Fear of the dinosaur
I am really scared of a T-Rex. And when I say that i’m not talking about the 30 foot giant dino that scared the living crap out of those poor kids in the original Jurassic park film, but the little grey one that pops up in Chrome, when you don’t have an internet connection. Because that means that I am “Offline”. And these days “Offline” equals being lost at sea, or stuck in a cave, or stranded on one of the moons of Uranus. Or worse: Being stuck in a cave at the bottom of the sea on one of the moons of Uranus. You catch my drift: Being offline is bad.
Beyond the Blackberry: Offline is bad
Why is this? I vividly remember a time where 95% of my day was spent “offline”. Only when I would need to get “on the internet” would I use a little box that made screechy noises to temporarily connect my wonky PC to the world wide web. These days a computer without an internet connection is about as useful as can of window defroster in the Sahara.
It all changed when we got the first smartphones with a permanent connection. Those “Blackberry’s” in the hands of avidly tapping CEO’s would give them the infinite power to be connected all the time, everywhere. It was cool! That meant you could spam them 24/7 with useless questions like “When do I get a raise” knowing that would help to get a rise of of them (Hah).
But somewhere along the line this all changed and we needed to be connected all the time, first so we could be pinged and dinged 24/7, then because we had a massive case of FOMO (fear of missing out) and next because all of our data and our applications were in the could. No pipe? No Party.

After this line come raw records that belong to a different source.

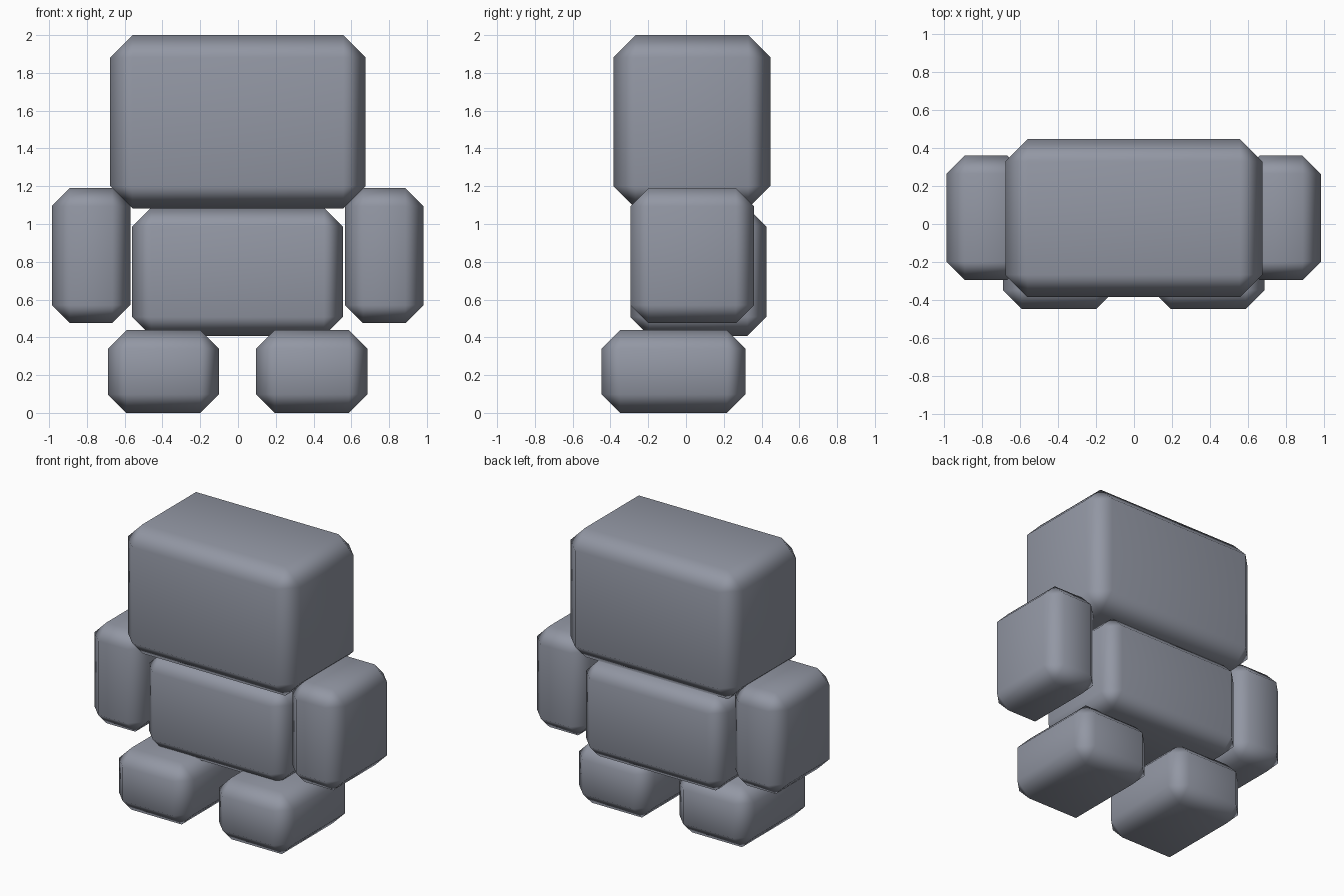
import bpy
import bmesh

if "Cube" in bpy.data.objects:
    bpy.data.objects.remove(bpy.data.objects["Cube"])

# One flat blue-grey for the whole figure
grey = bpy.data.materials.new("blue_grey")
grey.diffuse_color = (0.29, 0.31, 0.37, 1.0)
grey.use_nodes = True
grey.node_tree.nodes["Principled BSDF"].inputs["Base Color"].default_value = grey.diffuse_color


def chamfered_box(name, x, y, z, chamfer):
    """Box between (min, max) ranges, single-step chamfer, soft shading."""
    bm = bmesh.new()
    bmesh.ops.create_cube(bm, size=1.0)
    for v in bm.verts:
        v.co = [lo + (c + 0.5) * (hi - lo)
                for c, (lo, hi) in zip(v.co, (x, y, z))]
    bmesh.ops.bevel(bm, geom=bm.edges[:], offset=chamfer, segments=1,
                    affect='EDGES', offset_type='OFFSET')
    for f in bm.faces:
        f.smooth = True
    mesh = bpy.data.meshes.new(name)
    bm.to_mesh(mesh)
    bm.free()
    mesh.materials.append(grey)
    obj = bpy.data.objects.new(name, mesh)
    bpy.context.collection.objects.link(obj)
    # Keep the large faces nearly flat and roll the light over the chamfers
    mod = obj.modifiers.new("soft_edges", 'WEIGHTED_NORMAL')
    mod.mode = 'FACE_AREA'
    mod.weight = 50
    return obj


# Head and torso
chamfered_box("head", (-0.677, 0.675), (-0.385, 0.447), (1.083, 2.0), 0.118)
chamfered_box("torso", (-0.56, 0.555), (-0.295, 0.425), (0.408, 1.087), 0.1)

# Arms and feet, mirrored left and right
for side, s in (("right", 1), ("left", -1)):
    def span(a, b):
        return tuple(sorted((s * a - 0.002, s * b - 0.002)))
    chamfered_box(side + "_arm", span(0.568, 0.984),
                  (-0.295, 0.36), (0.475, 1.19), 0.096)
    chamfered_box(side + "_foot", span(0.098, 0.687),
                  (-0.447, 0.315), (0.0, 0.438), 0.098)
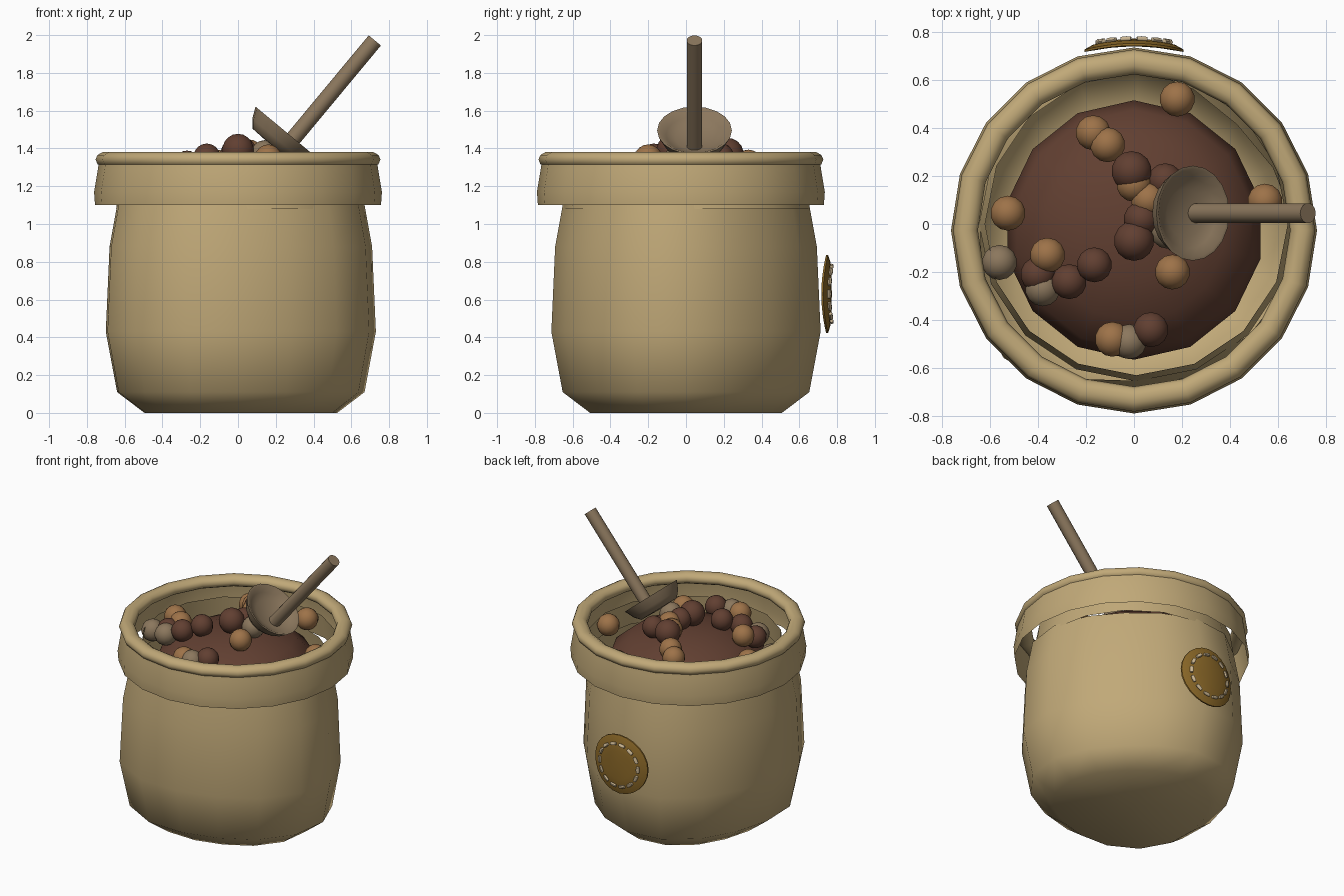
import bpy, bmesh, math
from mathutils import Vector

if "Cube" in bpy.data.objects:
    bpy.data.objects.remove(bpy.data.objects["Cube"])


def mat(name, rgb):
    m = bpy.data.materials.new(name)
    m.diffuse_color = (*rgb, 1)
    m.use_nodes = True
    m.node_tree.nodes["Principled BSDF"].inputs["Base Color"].default_value = m.diffuse_color
    return m


BURLAP = mat("burlap_beige", (0.53, 0.395, 0.188))
WOOD = mat("grey_brown_wood", (0.26, 0.185, 0.11))
DARK = mat("dark_brown", (0.12, 0.05, 0.031))
TAN = mat("nut_orange_brown", (0.34, 0.17, 0.066))
GOLD = mat("badge_gold", (0.27, 0.145, 0.022))
THREAD = mat("thread_cream", (0.60, 0.47, 0.29))


def finish(bm, name, material, angle=60):
    bmesh.ops.recalc_face_normals(bm, faces=bm.faces)
    me = bpy.data.meshes.new(name)
    bm.to_mesh(me)
    bm.free()
    ob = bpy.data.objects.new(name, me)
    bpy.context.collection.objects.link(ob)
    me.materials.append(material)
    bpy.ops.object.select_all(action='DESELECT')
    ob.select_set(True)
    bpy.context.view_layer.objects.active = ob
    bpy.ops.object.shade_smooth_by_angle(angle=math.radians(angle))
    return ob


def lathe(name, profile, sides, material, centre=(0, 0, 0), axis=(0, 0, 1),
          closed=False, turn=0.0, angle=60, warp=None):
    """Spin (radius, height) points round an axis; radius 0 makes a pole."""
    bm = bmesh.new()
    q = Vector((0, 0, 1)).rotation_difference(Vector(axis).normalized())
    rings = []
    for r, h in profile:
        n = 1 if r == 0 else sides
        ring = []
        for i in range(n):
            a = 2 * math.pi * i / sides + turn
            p = Vector((r * math.cos(a), r * math.sin(a), h))
            p = q @ p + Vector(centre)
            ring.append(bm.verts.new(warp(p) if warp else p))
        rings.append(ring)
    pairs = list(zip(rings, rings[1:]))
    if closed:
        pairs.append((rings[-1], rings[0]))
    for a, b in pairs:
        for i in range(sides):
            j = (i + 1) % sides
            if len(a) == 1:
                bm.faces.new((a[0], b[i], b[j]))
            elif len(b) == 1:
                bm.faces.new((a[i], a[j], b[0]))
            else:
                bm.faces.new((a[i], a[j], b[j], b[i]))
    return finish(bm, name, material, angle)


def slump(p):
    """Sack sags to the front left and is flatter at the back right."""
    a = math.atan2(p.y, p.x)
    k = 1 - 0.105 * math.sin(2 * a) * math.cos(a - math.pi / 4)
    return Vector((p.x * k, p.y * k, p.z))


def wrap(p):
    """Bend the badge round the sack."""
    return Vector((p.x, p.y - 0.6 * p.x * p.x, p.z))


# Sack body, open at the top
lathe("sack_body", [(0, 0), (0.51, 0), (0.655, 0.11), (0.715, 0.43),
                    (0.695, 0.88), (0.655, 1.1)],
      16, BURLAP, (0.015, 0, 0), warp=slump)
lathe("sack_neck", [(0.655, 1.08), (0.63, 1.25)], 16, BURLAP, (0.01, 0, 0))

# Folded cuff and rolled rim
lathe("sack_cuff", [(0.735, 1.34), (0.742, 1.29), (0.762, 1.17), (0.757, 1.1)],
      20, BURLAP, (0, -0.027, 0), turn=math.pi / 2)
roll = [(0.702 + 0.052 * math.cos(k * math.pi / 5),
         1.341 + 0.041 * math.sin(k * math.pi / 5)) for k in range(10)]
lathe("sack_rim_roll", roll, 20, BURLAP, (0, -0.027, 0),
      closed=True, turn=math.pi / 2)

# Heap filling the sack
lathe("filling_heap", [(0, 1.33), (0.2, 1.31), (0.38, 1.25), (0.5, 1.15),
                       (0.54, 1.04), (0.5, 0.93), (0, 0.88)],
      14, DARK, (0, -0.025, 0), turn=math.pi / 2)

# Loose balls on the heap
BALLS = {
    TAN: [(0.18, 0.52), (-0.17, 0.38), (-0.11, 0.33), (0.0, 0.165), (0.06, 0.1),
          (-0.525, 0.045), (-0.36, -0.13), (0.16, -0.2), (-0.09, -0.48), (0.545, 0.095)],
    DARK: [(-0.01, 0.22), (0.13, 0.18), (0.03, 0.02), (0, -0.07), (-0.165, -0.17),
           (-0.27, -0.24), (-0.4, -0.21), (0.07, -0.44)],
    WOOD: [(-0.56, -0.16), (-0.38, -0.27), (-0.02, -0.49), (0.14, -0.03)],
}
for m, spots in BALLS.items():
    for i, (x, y) in enumerate(spots):
        big = m is DARK and i in (0, 3)
        z = 1.38 - 0.5 * (x * x + y * y) + (0.015 if big else 0)
        bm = bmesh.new()
        bmesh.ops.create_uvsphere(bm, u_segments=14, v_segments=9,
                                  radius=0.085 if big else 0.074)
        bmesh.ops.translate(bm, verts=bm.verts, vec=(x, y, z))
        finish(bm, f"ball_{m.name}_{i + 1}", m)

# Scoop: shallow bowl with a handle rising from its middle
AXIS = (0.64, 0, 0.77)
lathe("scoop_bowl", [(0, -0.105), (0.135, -0.1), (0.17, -0.06), (0.198, 0),
                     (0.185, 0), (0.15, -0.03), (0.1, -0.05), (0, -0.06)],
      20, WOOD, (0.245, 0.045, 1.495), AXIS, angle=50)
lathe("scoop_handle", [(0, 0), (0.042, 0), (0.042, 0.75), (0, 0.75)],
      14, WOOD, (0.245, 0.045, 1.395), AXIS, angle=50)

# Round badge on the back, with a ring of stitches
lathe("back_badge", [(0, 0), (0.1, 0), (0.207, 0.002), (0.207, 0.012),
                     (0.17, 0.024), (0.1, 0.03), (0, 0.032)],
      24, GOLD, (0, 0.74, 0.63), (0, 1, 0), angle=40, warp=wrap)
N = 14
for k in range(N):
    a = 2 * math.pi * k / N
    c = (0.15 * math.cos(a), 0.772, 0.63 + 0.15 * math.sin(a))
    lathe(f"badge_stitch_{k + 1}", [(0, -0.024), (0.01, -0.021), (0.012, 0),
                                    (0.01, 0.021), (0, 0.024)],
          6, THREAD, c, (-math.sin(a), 0, math.cos(a)), warp=wrap)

The cloud is a blessing in disguise. Sure: our data was safe from failing hard drives and homework devouring K9’s, but we need a permanent pipe to get to them. That’s ok, bandwidth is cheap and connections are ubiquitous, but not omnipresent. Commuting by Train from Brussels does mean that at times the 4g connectivity on my phone is spotty and at some points cuts out altogether. Very annoying when you are in the middle of a cloud based session and not reliable at all. But instead of fearing those moments I’ve begun to embrace them.
I’ve found out “Offline” is great time to blog, to tinker with video’s. To edit down Audio file or to meticulously murder and decimate any mails that are hanging around in my inbox.
The luxury of begin without a connection
There is an incredible luxury about being offline because all the distractions you might encounter go away. No more pings, dings and doodah’s from Facebook or Whatsapp. No more side-quests to hunt down a life-sized My little pony on amazon. No silly youtube cat video’s that eat hours of your time. No more emails that drop into your inbox right when you are in the middle writing up a killer reply to the previous mails. Just … you, your keyboard and your computer. The virtual doors to your man (or woman) cave a closed, the doorbell is unplugged and you get to soak in the digital bubblebath of your own creativity (or focus) without being disturbed.
I’ve found out “Offline” is great time to blog, to tinker with video’s. To edit down Audio file or to meticulously murder and decimate any mails that are hanging around in my inbox. The sweet 90 minutes of Downtime I get as I zoom through the Belgian spotty cellphone-covered countryside are actually the most productive ones of my day.
Make the tech work
Sure I have to make sure the tech works. That means most of my services and clients need to able to ‘handle’ offline. Syncing to your local drive is a great option. Apps like Onedrive, Onenote, Outlook, Dropbox all have the ability to ‘work offline’ and push/pull incremental changes once the packets from the inter-webs return. Not every app or service support that. But think about it. If you NEED constant connectivity to do that one key thing you need to do, you are very vulnerable should the handy workmen decide to accidentally rip up your internet connection while doing some digging.
Are you a constantly connected cloud-crackwhore that cannot live without a public IP or a 4bar wireless signal ?
Enjoy the silence
So here is my question: How much CAN you still DO offline? Are you a constantly connected cloud-crackwhore that cannot live without a public IP or a 4bar wireless signal ? Are your workflows so tied into the cloud that without them the only think you are good at is grunting like a gorilla as you wave your useless smartphone around ? I’m dying to know. You can tell me all about it, when I get back online.